But a successful development finance program should not just provide direct financing. Ideally, it also uses its balance sheet to “crowd” in private financing through risk-sharing arrangements such as first loss loans, guarantees, or equity. Not only can this help mobilize additional resources, but it can also create “proof of concept” by bringing in the private sector to deals that they wouldn’t otherwise invest in and acquainting them with new market segments, which may lessen their risk aversion to future deals. But MDBs have often faced challenges around mobilizing private capital through non-lending instruments. (See analysis from our colleague Nancy Lee on this topic.) In the US context, where markets are advanced and private finance abundant, a national development bank would need to place a special priority on developing a sophisticated suite of non-lending instruments that would constitute the core of its business model.

Embrace risk and socialize benefits

Another upside of the developing banking model is that it can help socialize the benefits—not just the downside risks of an investment. (The oft-pointed-out paradox is that—under the same Department of Energy program during the Obama administration—US taxpayers lost out when Solyndra when bust, but did not gain when Tesla took off.) A carefully designed development finance institution can give the taxpayer an actual stake in a company’s success: that profit can, in turn, be used to finance more investments or returned to the Treasury.

But the benefits aren’t just in the form of financial profit. A development finance institution can also use its financing to raise standards around labor, social, and environmental outcomes. For example, if the US government is providing senior debt to a manufacturing startup, it also has leverage to press for strong standards around the company’s approach to working conditions wages and benefits as well as the company’s carbon policy.

Investment allocations

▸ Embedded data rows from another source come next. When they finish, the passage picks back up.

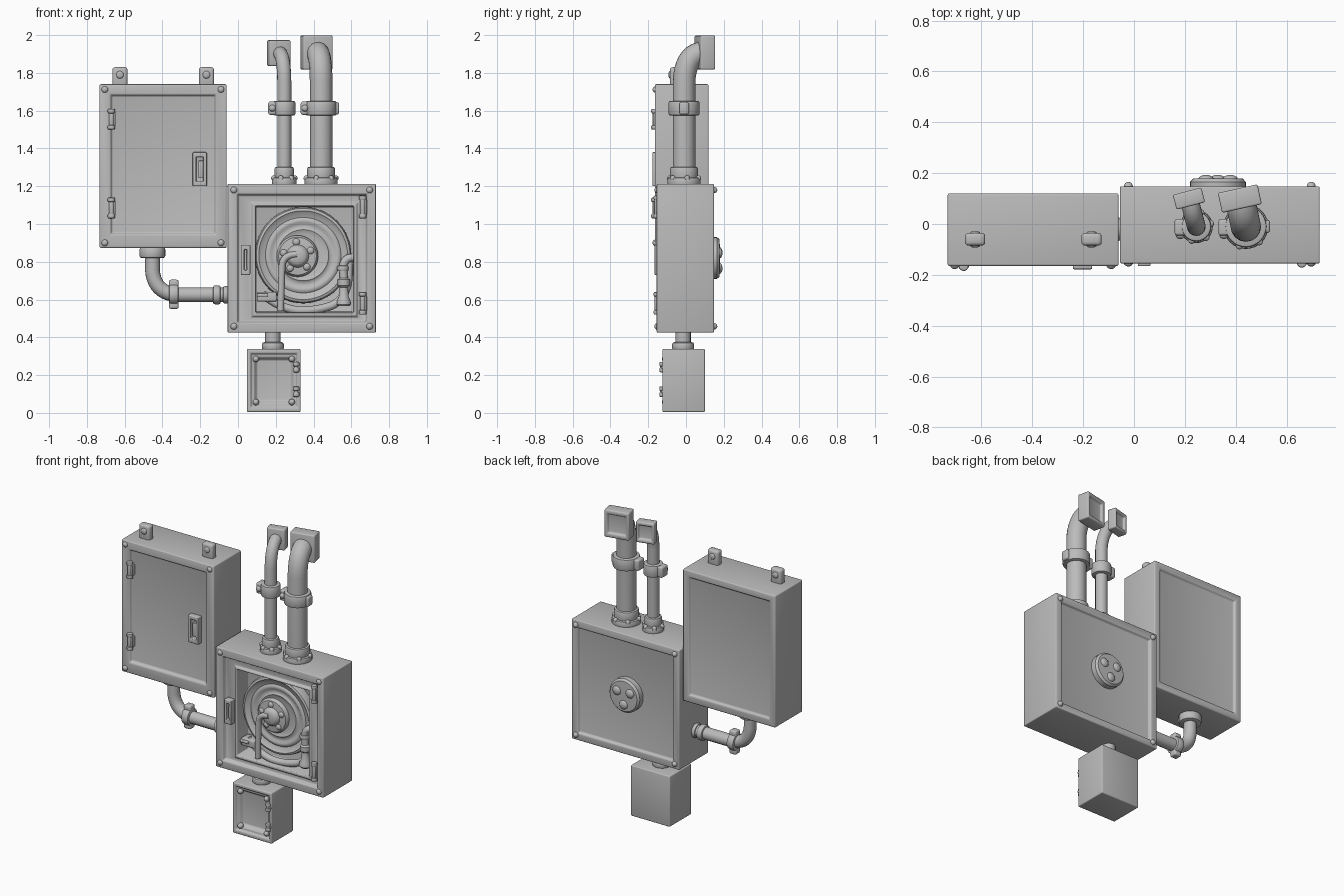
import bpy, bmesh, math
from mathutils import Vector, Matrix

if "Cube" in bpy.data.objects:
    bpy.data.objects.remove(bpy.data.objects["Cube"])

grey = bpy.data.materials.new("plain_grey")
grey.use_nodes = True
COLOUR = (0.5, 0.5, 0.5, 1)
grey.diffuse_color = COLOUR
grey.node_tree.nodes["Principled BSDF"].inputs["Base Color"].default_value = COLOUR
parts = []


def link(name, data):
    ob = bpy.data.objects.new(name, data)
    bpy.context.scene.collection.objects.link(ob)
    data.materials.append(grey)
    parts.append(ob)
    return ob


def finish(name, bm, bevel=0, segments=3):
    bmesh.ops.recalc_face_normals(bm, faces=bm.faces)
    me = bpy.data.meshes.new(name)
    bm.to_mesh(me)
    bm.free()
    ob = link(name, me)
    if bevel:
        mod = ob.modifiers.new("rounding", 'BEVEL')
        mod.width, mod.segments, mod.limit_method = bevel, segments, 'ANGLE'
    return ob


def box(name, x, y, z, bevel=0.01, front=(), back=(), turn=0):
    """Box from ranges; front/back list nested panels as (x range, z range, y)."""
    bm = bmesh.new()
    bmesh.ops.create_cube(bm, size=1)
    mid = Vector([sum(r) / 2 for r in (x, y, z)])
    for v in bm.verts:
        v.co = mid + Vector([c * (r[1] - r[0]) for c, r in zip(v.co, (x, y, z))])
    bm.normal_update()
    for side, panels in ((-1, front), (1, back)):
        face = max(bm.faces, key=lambda f: f.calc_center_median().y * side)
        for px, pz, py in panels:
            bmesh.ops.inset_individual(bm, faces=[face], thickness=0.001)
            c = face.calc_center_median()
            for v in face.verts:
                v.co = (px[v.co.x > c.x], py, pz[v.co.z > c.z])
    if turn:
        bmesh.ops.rotate(bm, verts=bm.verts, cent=mid, matrix=Matrix.Rotation(turn, 3, 'Z'))
    return finish(name, bm, bevel)


def lathe(name, centre, axis, profile, seg=32):
    """Spin (radius, distance along axis) pairs round the axis."""
    bm = bmesh.new()
    rot = Vector((0, 0, 1)).rotation_difference(Vector(axis)).to_matrix()
    rings = []
    for r, h in profile:
        ring = []
        for i in range(seg):
            a = math.tau * i / seg
            ring.append(bm.verts.new(Vector(centre) + rot @ Vector((r * math.cos(a), r * math.sin(a), h))))
        rings.append(ring)
    for a, b in zip(rings, rings[1:]):
        for i in range(seg):
            j = (i + 1) % seg
            bm.faces.new((a[i], a[j], b[j], b[i]))
    bm.faces.new(rings[0])
    bm.faces.new(rings[-1])
    return finish(name, bm)


def collar(name, centre, axis, r, h, soft=0.01, seg=32):
    """Short cylinder with softened rims, centred."""
    k = h / 2
    return lathe(name, centre, axis, [(r - soft, -k), (r - soft * .3, -k + soft * .3), (r, -k + soft),
                                      (r, k - soft), (r - soft * .3, k - soft * .3), (r - soft, k)], seg)


def dome(name, centre, axis, r, h):
    """Low round bolt head."""
    arc = [(r * math.cos(t), h * math.sin(t)) for t in (0, .4, .8, 1.2, 1.5)]
    return lathe(name, centre, axis, [(r, -.01)] + arc, 14)


def tube(name, corners, radius, bend=0.1):
    """Pipe along corner points with rounded bends."""
    pts = [Vector(p) for p in corners]
    path = [pts[0]]
    for a, b, c in zip(pts, pts[1:], pts[2:]):
        p = b + (a - b).normalized() * min(bend, (a - b).length * .49 if a != pts[0] else (a - b).length * .9)
        q = b + (c - b).normalized() * min(bend, (c - b).length * .49 if c != pts[-1] else (c - b).length * .9)
        for i in range(11):
            t = i / 10
            path.append(p * (1 - t) ** 2 + b * 1.7 * t * (1 - t) + (p + q) * .15 * t * (1 - t) + q * t * t)
    path.append(pts[-1])
    cu = bpy.data.curves.new(name, 'CURVE')
    cu.dimensions, cu.bevel_depth, cu.bevel_resolution, cu.use_fill_caps = '3D', radius, 6, True
    sp = cu.splines.new('POLY')
    sp.points.add(len(path) - 1)
    for s, p in zip(sp.points, path):
        s.co = (*p, 1)
    return link(name, cu)


def rod_hinge(name, x, y, z0, z1, r=.014):
    collar(name + "_pin", (x, y, (z0 + z1) / 2), (0, 0, 1), r, z1 - z0, .004, 14)
    for z in (z0 + .012, z1 - .012):
        collar(name + "_knuckle", (x, y, z), (0, 0, 1), r * 1.4, .024, .006, 14)
    box(name + "_leaf", (x, x + .022), (y - .006, y + .03), (z0 + .02, z1 - .02), .004)


def pull_handle(name, x, y, z):
    """Framed handle with a sunk slot and a grip in it."""
    ix, iz = (x[0] + .018, x[1] - .018), (z[0] + .025, z[1] - .025)
    box(name, x, (y, y + .04), z, .005, front=[(ix, iz, y), (ix, iz, y + .022)])
    box(name + "_grip", (ix[0] + .012, ix[1]), (y + .004, y + .03), (iz[0] + .02, iz[1] - .02), .004)


# Left cabinet: rimmed shell, sunk door and sunk back panel
box("left_cabinet", (-.733, -.06), (-.165, .12), (.873, 1.74), .02,
    front=[((-.675, -.118), (.945, 1.685), -.165), ((-.668, -.125), (.952, 1.678), -.145)],
    back=[((-.69, -.105), (.92, 1.695), .12), ((-.685, -.11), (.925, 1.69), .105)])
for z0 in (1.03, 1.5):
    rod_hinge("left_cabinet_hinge", -.67, -.165, z0, z0 + .11)
pull_handle("left_cabinet_handle", (-.24, -.165), -.178, (1.2, 1.38))
for x in (-.625, -.167):
    box("hanging_tab", (x - .04, x + .04), (-.085, -.035), (1.72, 1.83), .014)
    dome("tab_bolt", (x, -.085, 1.79), (0, -1, 0), .02, .008)
    dome("tab_bolt_rear", (x, -.035, 1.79), (0, 1, 0), .02, .008)

# Right cabinet: rimmed shell with a deep window and a sunk back
box("reel_cabinet", (-.055, .73), (-.155, .148), (.425, 1.212), .018,
    front=[((-.005, .685), (.475, 1.16), -.155), ((.003, .677), (.485, 1.15), -.128),
           ((.07, .635), (.505, 1.115), -.128), ((.078, .627), (.513, 1.107), -.143),
           ((.092, .613), (.53, 1.095), -.143), ((.096, .609), (.535, 1.09), -.03)],
    back=[((-.01, .685), (.47, 1.165), .148), ((-.003, .678), (.477, 1.158), .13)])
for z0 in (.52, 1.03):
    rod_hinge("reel_cabinet_hinge", .66, -.152, z0, z0 + .12)
pull_handle("reel_cabinet_handle", (.015, .065), -.166, (.73, .89))

# Corner bolts on cabinet rims
for x in (-.705, -.09):
    for z in (.9, 1.712):
        dome("left_cabinet_bolt", (x, -.163, z), (0, -1, 0), .018, .014)
for x in (-.022, .697):
    for z in (.458, 1.18):
        dome("reel_cabinet_bolt", (x, -.153, z), (0, -1, 0), .018, .014)
        dome("reel_cabinet_rear_bolt", (x, .146, z), (0, 1, 0), .018, .02)

# Hose reel: grooved disc, hub, bolts and rear bearing
grooves = [(.25, -.03), (.255, .02), (.248, .045), (.235, .05), (.225, .042), (.2, .034), (.19, .042),
           (.175, .042), (.165, .034), (.145, .034), (.135, .042), (.125, .038), (.11, .034)]
lathe("hose_reel", (.345, -.04, .835), (0, -1, 0), grooves, 64)
lathe("reel_hub", (.315, -.06, .83), (0, -1, 0),
      [(.11, -.02), (.11, .025), (.1, .038), (.06, .042), (.05, .06), (.038, .068), (.01, .07)])
for k in range(5):
    a = math.tau * k / 5 + .4
    dome("hub_bolt", (.315 + .075 * math.cos(a), -.097, .83 + .075 * math.sin(a)), (0, -1, 0), .02, .014)
lathe("rear_bearing", (.33, .12, .82), (0, 1, 0), [(.11, 0), (.11, .045), (.098, .058), (.03, .06)])
for k in range(3):
    a = math.tau * k / 3 + .5
    dome("bearing_bolt", (.33 + .055 * math.cos(a), .177, .82 + .055 * math.sin(a)), (0, 1, 0), .03, .016)

# Hose, feed arm and nozzle inside the window
tube("feed_arm", [(.31, -.12, .84), (.235, -.12, .83), (.225, -.115, .54)], .018, .05)
tube("loose_hose", [(.13, -.08, .63), (.22, -.09, .55), (.41, -.09, .535), (.58, -.08, .6), (.59, -.07, .82)], .022, .11)
box("hose_clip", (.1, .205), (-.115, -.04), (.59, .64), .008)
box("clip_lever", (.1, .16), (-.128, -.1), (.615, .632), .005)
lathe("nozzle", (.56, -.1, .565), (0, 0, 1),
      [(.03, 0), (.038, .01), (.036, .03), (.026, .05), (.022, .1), (.032, .11), (.032, .14), (.02, .15)], 20)
tube("nozzle_hose", [(.56, -.1, .7), (.555, -.1, .83), (.62, -.09, .82)], .022, .06)
collar("nozzle_joint", (.555, -.1, .765), (0, 0, 1), .03, .03, .008, 20)

# Small junction box with dished lid
box("junction_box", (.048, .332), (-.125, .1), (.005, .338), .012,
    front=[((.066, .314), (.028, .316), -.125), ((.072, .308), (.034, .31), -.11),
           ((.085, .295), (.048, .296), -.11), ((.1, .28), (.065, .28), -.085)])
for x in (.095, .285):
    for z in (.057, .285):
        dome("junction_screw", (x, -.11, z), (0, -1, 0), .017, .018)
for z0 in (.085, .215):
    rod_hinge("junction_hinge", .308, -.125, z0, z0 + .055, .012)
tube("junction_neck", [(.185, -.015, .32), (.185, -.015, .44)], .041)
collar("junction_collar", (.185, -.015, .353), (0, 0, 1), .058, .042)

# Upright pipes: pipe, base fitting, clamp and square end flange
for label, x, ex, r, ez, half, thick in (("thin", .245, .216, .037, 1.905, .058, .06),
                                         ("thick", .44, .416, .06, 1.908, .08, .08)):
    ey = .1
    turn = math.atan2(x - ex, ey + .01)
    tube(label + "_pipe", [(x, -.01, 1.19), (x, -.01, ez), (ex, ey, ez)], r, .15)
    box(label + "_end_flange", (ex - half, ex + half), (ey - thick / 2, ey + thick / 2),
        (ez - half - .01, ez + half + .01), .012, turn=turn,
        back=[((ex - half * .75, ex + half * .75), (ez - half * .8, ez + half * .8), ey + thick / 2),
              ((ex - half * .7, ex + half * .7), (ez - half * .75, ez + half * .75), ey + thick / 2 - .015)])
    collar(label + "_base_flange", (x, -.01, 1.222), (0, 0, 1), r + .028, .05)
    collar(label + "_base_sleeve", (x, -.01, 1.265), (0, 0, 1), r + .014, .075)
    for k in range(6):
        a = math.tau * k / 6 + .2
        d = Vector((math.cos(a), math.sin(a), 0))
        dome(label + "_base_bolt", Vector((x, -.01, 1.245)) + d * (r + .02), (0, 0, 1), .014, .012)
    collar(label + "_clamp", (x, -.01, 1.613), (0, 0, 1), r + .022, .078)
    box(label + "_clamp_lug", (x - r - .048, x - r), (-.045, .02), (1.578, 1.648), .01)
    dome(label + "_clamp_bolt", (x - r - .026, -.045, 1.613), (0, -1, 0), .018, .014)
    if label == "thick":
        box("thick_clamp_rear_lug", (x + r, x + r + .035), (-.035, .015), (1.58, 1.645), .01)

# Link pipe between the cabinets
tube("link_pipe", [(-.453, -.02, .89), (-.453, -.02, .625), (-.04, -.02, .625)], .039, .13)
collar("link_top_collar", (-.453, -.02, .848), (0, 0, 1), .068, .055)
collar("link_clamp", (-.34, -.02, .628), (1, 0, 0), .055, .05)
for z in (.573, .683):
    box("link_clamp_lug", (-.365, -.315), (-.045, .005), (z - .022, z + .022), .01)
collar("link_ring", (-.112, -.02, .625), (1, 0, 0), .05, .04)
collar("link_end_ring", (-.065, -.02, .625), (1, 0, 0), .046, .03)

# Bake modifiers and curves, then shade
bpy.ops.object.select_all(action='DESELECT')
for ob in parts:
    ob.select_set(True)
bpy.context.view_layer.objects.active = parts[0]
bpy.ops.object.convert(target='MESH')
bpy.ops.object.shade_smooth_by_angle(angle=math.radians(40))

Any US development bank will need to think strategically about how it will distribute its investments across US regions and demographic groups that are perennially overlooked by investors. MDBs that don’t have clear targets around geography/income or investment allocation strategies that deliberately guide them to tougher markets, often end up prioritizing safer deals with established clients/markets. Boards and political dynamics can make embracing risk hard for these institutions since the political penalty for pursuing large, profitable deals may seem less daunting than having to justify a financial loss. For this reason, it will be crucial for any US development institution to set an ambitious risk appetite. Charles Kenny has proposed that development banks should rethink their approach to project development. Instead of waiting for transactions to come to them, they should proactively seek out deals based on public policy priorities via competitive approaches and open tenders. To do this, a national development bank should promote competitive access to its financing through challenges that crowdsource project applications based on certain policy goals (i.e., employment or climate objectives). It could also seek to partner with community development finance institutions.

A US development bank is a uniquely relevant tool for many of the policy challenges that confront the United States. But it will need to be carefully designed so it does not itself mirror the market failures that it intends to correct. It will be even more important for US policymakers to accept that financial risk is part of the development banking business model. Risk appetite is ultimately set at the political level, and its founders should be attuned to its importance if a US development bank is to achieve its mission.


CGD blog posts reflect the views of the authors, drawing on prior research and experience in their areas of expertise. CGD is a nonpartisan, independent organization and does not take institutional positions.